§ **Prompt**
Once the line with "(0.95, 0.37)], 24)" is found in the data, output it and each following line exactly, up to and including the line with "flange_spots = pairs(DX, 0.30, 30, 16)", and nothing before or after.

§ **Records provided**

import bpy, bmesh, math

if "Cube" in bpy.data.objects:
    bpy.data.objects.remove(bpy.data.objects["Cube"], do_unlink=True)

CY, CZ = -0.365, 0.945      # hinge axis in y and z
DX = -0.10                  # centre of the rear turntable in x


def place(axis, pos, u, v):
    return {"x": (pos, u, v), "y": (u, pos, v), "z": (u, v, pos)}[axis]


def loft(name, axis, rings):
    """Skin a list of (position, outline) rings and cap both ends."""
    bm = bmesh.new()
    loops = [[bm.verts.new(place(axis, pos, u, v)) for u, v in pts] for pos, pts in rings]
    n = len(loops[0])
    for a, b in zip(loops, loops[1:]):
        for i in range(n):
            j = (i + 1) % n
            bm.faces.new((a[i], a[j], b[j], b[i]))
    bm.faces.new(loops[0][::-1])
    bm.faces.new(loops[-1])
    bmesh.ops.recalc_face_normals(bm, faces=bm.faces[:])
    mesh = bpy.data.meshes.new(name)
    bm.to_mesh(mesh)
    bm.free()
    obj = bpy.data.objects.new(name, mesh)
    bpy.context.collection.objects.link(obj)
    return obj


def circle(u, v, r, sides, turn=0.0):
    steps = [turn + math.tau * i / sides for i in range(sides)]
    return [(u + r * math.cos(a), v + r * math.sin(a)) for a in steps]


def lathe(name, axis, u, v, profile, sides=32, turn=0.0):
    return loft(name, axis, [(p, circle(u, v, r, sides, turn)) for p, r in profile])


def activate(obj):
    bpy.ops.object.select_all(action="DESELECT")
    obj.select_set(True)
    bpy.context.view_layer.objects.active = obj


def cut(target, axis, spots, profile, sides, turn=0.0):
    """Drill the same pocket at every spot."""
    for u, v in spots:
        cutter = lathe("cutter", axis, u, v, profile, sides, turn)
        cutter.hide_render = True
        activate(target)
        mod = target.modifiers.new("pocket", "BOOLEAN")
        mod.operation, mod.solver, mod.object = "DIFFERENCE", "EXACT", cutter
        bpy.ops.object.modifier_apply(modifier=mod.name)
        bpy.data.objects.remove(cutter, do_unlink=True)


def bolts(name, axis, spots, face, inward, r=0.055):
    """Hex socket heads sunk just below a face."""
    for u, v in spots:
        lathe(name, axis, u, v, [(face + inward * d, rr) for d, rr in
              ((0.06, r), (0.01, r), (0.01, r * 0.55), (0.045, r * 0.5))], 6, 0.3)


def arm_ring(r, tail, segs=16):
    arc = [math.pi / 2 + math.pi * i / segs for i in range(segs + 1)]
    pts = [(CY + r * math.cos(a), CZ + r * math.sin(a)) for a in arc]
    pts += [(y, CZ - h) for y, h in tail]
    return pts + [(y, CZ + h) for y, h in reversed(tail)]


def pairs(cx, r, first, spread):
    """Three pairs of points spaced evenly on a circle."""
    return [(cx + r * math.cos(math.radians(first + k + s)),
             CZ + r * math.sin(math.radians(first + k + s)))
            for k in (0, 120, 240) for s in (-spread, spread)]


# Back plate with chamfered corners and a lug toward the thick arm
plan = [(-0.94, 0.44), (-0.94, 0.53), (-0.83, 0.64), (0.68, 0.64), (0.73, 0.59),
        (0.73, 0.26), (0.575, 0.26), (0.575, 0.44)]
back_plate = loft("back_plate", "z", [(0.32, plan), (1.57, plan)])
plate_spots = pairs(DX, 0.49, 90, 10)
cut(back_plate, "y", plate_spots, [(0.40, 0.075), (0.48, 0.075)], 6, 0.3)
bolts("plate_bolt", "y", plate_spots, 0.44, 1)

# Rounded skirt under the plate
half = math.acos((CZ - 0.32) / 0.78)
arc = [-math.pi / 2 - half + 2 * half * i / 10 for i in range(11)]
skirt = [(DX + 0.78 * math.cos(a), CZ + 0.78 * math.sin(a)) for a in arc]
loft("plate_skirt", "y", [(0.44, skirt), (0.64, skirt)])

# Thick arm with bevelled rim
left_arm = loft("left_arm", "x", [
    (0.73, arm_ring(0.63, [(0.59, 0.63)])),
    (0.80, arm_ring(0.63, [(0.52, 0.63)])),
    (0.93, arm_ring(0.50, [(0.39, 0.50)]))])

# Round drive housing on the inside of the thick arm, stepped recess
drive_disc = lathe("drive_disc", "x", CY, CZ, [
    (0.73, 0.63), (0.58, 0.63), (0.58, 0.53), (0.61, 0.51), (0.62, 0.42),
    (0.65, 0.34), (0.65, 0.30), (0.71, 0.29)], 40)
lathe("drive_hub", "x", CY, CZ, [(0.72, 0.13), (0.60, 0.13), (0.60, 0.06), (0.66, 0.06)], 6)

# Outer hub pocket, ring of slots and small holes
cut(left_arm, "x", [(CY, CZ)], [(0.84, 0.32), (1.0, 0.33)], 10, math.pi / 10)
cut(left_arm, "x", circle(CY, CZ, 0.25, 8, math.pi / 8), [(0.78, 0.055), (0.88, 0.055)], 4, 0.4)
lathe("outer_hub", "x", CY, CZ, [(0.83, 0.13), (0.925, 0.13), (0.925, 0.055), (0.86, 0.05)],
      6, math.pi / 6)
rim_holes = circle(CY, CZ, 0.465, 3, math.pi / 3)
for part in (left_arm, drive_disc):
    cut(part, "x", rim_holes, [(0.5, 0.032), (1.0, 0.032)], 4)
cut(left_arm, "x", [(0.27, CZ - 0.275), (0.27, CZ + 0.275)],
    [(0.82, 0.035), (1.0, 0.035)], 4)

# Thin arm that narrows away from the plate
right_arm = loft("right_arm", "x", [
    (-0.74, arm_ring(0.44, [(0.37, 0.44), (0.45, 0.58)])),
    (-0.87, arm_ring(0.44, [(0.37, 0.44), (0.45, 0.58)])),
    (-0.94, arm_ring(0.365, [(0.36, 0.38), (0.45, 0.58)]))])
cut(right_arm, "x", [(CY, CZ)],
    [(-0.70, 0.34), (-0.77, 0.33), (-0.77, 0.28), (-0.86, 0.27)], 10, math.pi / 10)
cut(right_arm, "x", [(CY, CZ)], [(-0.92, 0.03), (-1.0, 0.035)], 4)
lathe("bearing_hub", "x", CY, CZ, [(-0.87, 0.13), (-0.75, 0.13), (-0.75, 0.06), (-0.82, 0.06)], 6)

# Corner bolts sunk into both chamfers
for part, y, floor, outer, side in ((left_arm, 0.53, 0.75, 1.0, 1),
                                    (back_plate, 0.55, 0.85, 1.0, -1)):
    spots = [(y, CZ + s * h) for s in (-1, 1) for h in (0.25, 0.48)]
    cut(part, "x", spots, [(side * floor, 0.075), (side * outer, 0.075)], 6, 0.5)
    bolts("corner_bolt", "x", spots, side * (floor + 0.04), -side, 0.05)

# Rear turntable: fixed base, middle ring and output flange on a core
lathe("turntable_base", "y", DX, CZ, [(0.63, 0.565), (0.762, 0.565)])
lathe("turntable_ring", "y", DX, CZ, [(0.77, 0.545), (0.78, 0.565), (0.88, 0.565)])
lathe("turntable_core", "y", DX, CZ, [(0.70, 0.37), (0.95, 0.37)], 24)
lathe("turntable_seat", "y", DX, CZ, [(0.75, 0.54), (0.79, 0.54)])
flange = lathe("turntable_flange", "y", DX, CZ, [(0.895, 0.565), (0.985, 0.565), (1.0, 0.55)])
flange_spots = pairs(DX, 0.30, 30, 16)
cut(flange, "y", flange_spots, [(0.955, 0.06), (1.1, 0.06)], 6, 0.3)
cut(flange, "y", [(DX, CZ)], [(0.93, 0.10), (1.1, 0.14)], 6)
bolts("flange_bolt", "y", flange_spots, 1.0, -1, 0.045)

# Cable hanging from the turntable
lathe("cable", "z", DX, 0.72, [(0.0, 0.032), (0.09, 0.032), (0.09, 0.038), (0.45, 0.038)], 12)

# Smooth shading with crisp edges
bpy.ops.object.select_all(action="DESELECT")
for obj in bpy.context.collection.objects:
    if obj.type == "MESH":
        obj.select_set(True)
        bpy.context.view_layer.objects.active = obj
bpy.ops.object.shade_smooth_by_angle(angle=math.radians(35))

§ **Answer to this exercise**
lathe("turntable_core", "y", DX, CZ, [(0.70, 0.37), (0.95, 0.37)], 24)
lathe("turntable_seat", "y", DX, CZ, [(0.75, 0.54), (0.79, 0.54)])
flange = lathe("turntable_flange", "y", DX, CZ, [(0.895, 0.565), (0.985, 0.565), (1.0, 0.55)])
flange_spots = pairs(DX, 0.30, 30, 16)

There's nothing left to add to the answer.